Harrington understands some people’s frustrations but appreciates the many grateful responses they’ve gotten from parents.

“We’ll take that 95 percent of grateful parents to that 5 percent who get angry because we have to quarantine their child,” said Harrington. “The 95 percent are so grateful because they know we’re looking out for everybody and not just an individual. It’s all taking care of each other.”

A critical thing people need to know that overcoming COVID’s initial symptoms doesn’t mean the battle is over. It is well-documented there can be long-term complications after initial recovery.

“People have long-term issues and it can either be heart or lung, not one person knows how it’s going to affect them,” said Harrington. “The sad thing is that until it affects their family, some people won’t believe it’s something we need to protect ourselves from.”

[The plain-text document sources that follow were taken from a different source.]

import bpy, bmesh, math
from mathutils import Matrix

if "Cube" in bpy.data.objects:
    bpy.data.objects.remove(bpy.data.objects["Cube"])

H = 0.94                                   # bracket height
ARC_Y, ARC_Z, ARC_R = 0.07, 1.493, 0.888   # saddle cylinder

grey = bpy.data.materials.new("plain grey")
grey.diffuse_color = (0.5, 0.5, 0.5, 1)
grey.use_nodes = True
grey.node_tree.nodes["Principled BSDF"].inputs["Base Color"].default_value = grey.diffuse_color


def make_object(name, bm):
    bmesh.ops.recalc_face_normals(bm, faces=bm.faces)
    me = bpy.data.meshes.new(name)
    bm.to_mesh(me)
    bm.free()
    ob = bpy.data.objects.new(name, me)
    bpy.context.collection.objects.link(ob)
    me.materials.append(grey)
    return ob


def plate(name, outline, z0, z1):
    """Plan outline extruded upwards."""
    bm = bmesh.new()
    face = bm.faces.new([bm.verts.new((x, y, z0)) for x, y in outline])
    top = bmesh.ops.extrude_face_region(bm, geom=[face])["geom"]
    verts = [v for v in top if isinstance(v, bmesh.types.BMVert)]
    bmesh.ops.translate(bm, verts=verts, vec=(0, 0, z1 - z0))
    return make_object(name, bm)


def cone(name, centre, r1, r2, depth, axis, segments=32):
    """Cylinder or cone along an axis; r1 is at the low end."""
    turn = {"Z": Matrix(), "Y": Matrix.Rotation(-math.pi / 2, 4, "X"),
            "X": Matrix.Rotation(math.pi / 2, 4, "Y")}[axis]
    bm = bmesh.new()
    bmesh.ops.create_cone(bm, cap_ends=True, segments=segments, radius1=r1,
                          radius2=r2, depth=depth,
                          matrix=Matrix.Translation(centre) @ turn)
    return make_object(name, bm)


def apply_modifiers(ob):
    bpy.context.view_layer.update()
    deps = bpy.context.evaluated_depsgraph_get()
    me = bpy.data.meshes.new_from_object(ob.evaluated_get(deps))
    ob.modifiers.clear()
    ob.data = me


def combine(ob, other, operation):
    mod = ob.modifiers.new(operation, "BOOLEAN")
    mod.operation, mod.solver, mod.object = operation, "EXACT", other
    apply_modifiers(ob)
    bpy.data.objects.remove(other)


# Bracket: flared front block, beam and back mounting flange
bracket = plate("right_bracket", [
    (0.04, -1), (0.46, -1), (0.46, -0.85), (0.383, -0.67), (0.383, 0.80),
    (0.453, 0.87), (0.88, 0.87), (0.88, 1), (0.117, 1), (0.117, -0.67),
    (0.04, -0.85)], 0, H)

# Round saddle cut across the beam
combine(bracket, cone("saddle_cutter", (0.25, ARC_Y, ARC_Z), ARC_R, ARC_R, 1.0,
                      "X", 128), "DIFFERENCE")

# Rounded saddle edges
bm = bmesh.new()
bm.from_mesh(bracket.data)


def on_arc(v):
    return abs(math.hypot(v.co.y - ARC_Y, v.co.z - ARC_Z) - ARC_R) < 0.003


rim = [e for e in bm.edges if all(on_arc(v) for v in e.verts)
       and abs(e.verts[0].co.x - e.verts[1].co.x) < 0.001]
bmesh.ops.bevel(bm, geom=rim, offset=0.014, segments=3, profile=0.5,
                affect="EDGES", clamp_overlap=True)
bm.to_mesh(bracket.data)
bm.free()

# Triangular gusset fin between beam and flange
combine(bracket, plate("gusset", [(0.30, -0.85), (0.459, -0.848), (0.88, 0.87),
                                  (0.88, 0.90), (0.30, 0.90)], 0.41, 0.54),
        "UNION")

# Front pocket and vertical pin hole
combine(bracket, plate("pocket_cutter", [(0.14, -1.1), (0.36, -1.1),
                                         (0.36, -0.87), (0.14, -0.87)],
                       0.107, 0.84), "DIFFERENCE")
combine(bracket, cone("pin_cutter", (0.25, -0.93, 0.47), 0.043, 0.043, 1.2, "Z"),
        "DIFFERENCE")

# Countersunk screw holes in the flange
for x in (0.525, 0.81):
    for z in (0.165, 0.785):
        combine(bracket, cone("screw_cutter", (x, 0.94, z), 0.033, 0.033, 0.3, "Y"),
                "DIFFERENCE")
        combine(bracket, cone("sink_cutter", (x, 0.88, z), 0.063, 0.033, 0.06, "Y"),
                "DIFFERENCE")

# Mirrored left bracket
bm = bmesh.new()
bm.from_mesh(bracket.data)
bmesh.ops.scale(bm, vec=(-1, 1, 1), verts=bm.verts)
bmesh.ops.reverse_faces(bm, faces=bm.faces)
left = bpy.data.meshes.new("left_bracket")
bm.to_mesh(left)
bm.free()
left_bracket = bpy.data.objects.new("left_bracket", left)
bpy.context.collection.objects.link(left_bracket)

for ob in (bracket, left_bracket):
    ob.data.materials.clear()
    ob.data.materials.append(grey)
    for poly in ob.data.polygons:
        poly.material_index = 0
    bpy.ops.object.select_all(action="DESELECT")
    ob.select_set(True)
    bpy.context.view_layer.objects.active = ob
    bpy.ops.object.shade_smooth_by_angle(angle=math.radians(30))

Ellis and Harrington believe the Liberty Hill community and parents of athletes need to be aware of the heightened risks of long-term issues for athletes.

“I know that on the athletic side of it, we’re very cautious when a kid comes back from COVID. There have been several athletes that haven’t been allowed to play. Whether it’s NCAA, professional, or high school because there are heart issues months after this,” said Ellis. “When an athlete comes back, we make sure to look at them a little closer, so they don’t have any issues with their heart. We’re talking about long-term brain issues, contusion issues. There’s plenty out there, and we’re just learning about long-term effects.”

Harrington is grateful for the support of the district’s administration. For Harrington, the support makes constant new challenges that arise more manageable.

“We’re super blessed to have the leadership we have with our superintendent and assistant superintendent. They’re amazing to work with, and they support us 100 percent,” said Harrington. “The hardest is that every day something new comes up and when you implement new things people don’t like change, but it’s going to happen.”

Together, Ellis and Harrington are navigating a thick fog of the unknown, but the determined duo is learning to make their way through and come out on the other end.

“This has been two people learning to lean on each other that are pretty strong women on their own and realizing we’ve had to figure it out together,” said Ellis. “We’ve made a lot of mistakes, but we’ve learned, and it’s for the greater good. If I’m down, she picks me up, and if she’s down, I pick her up.”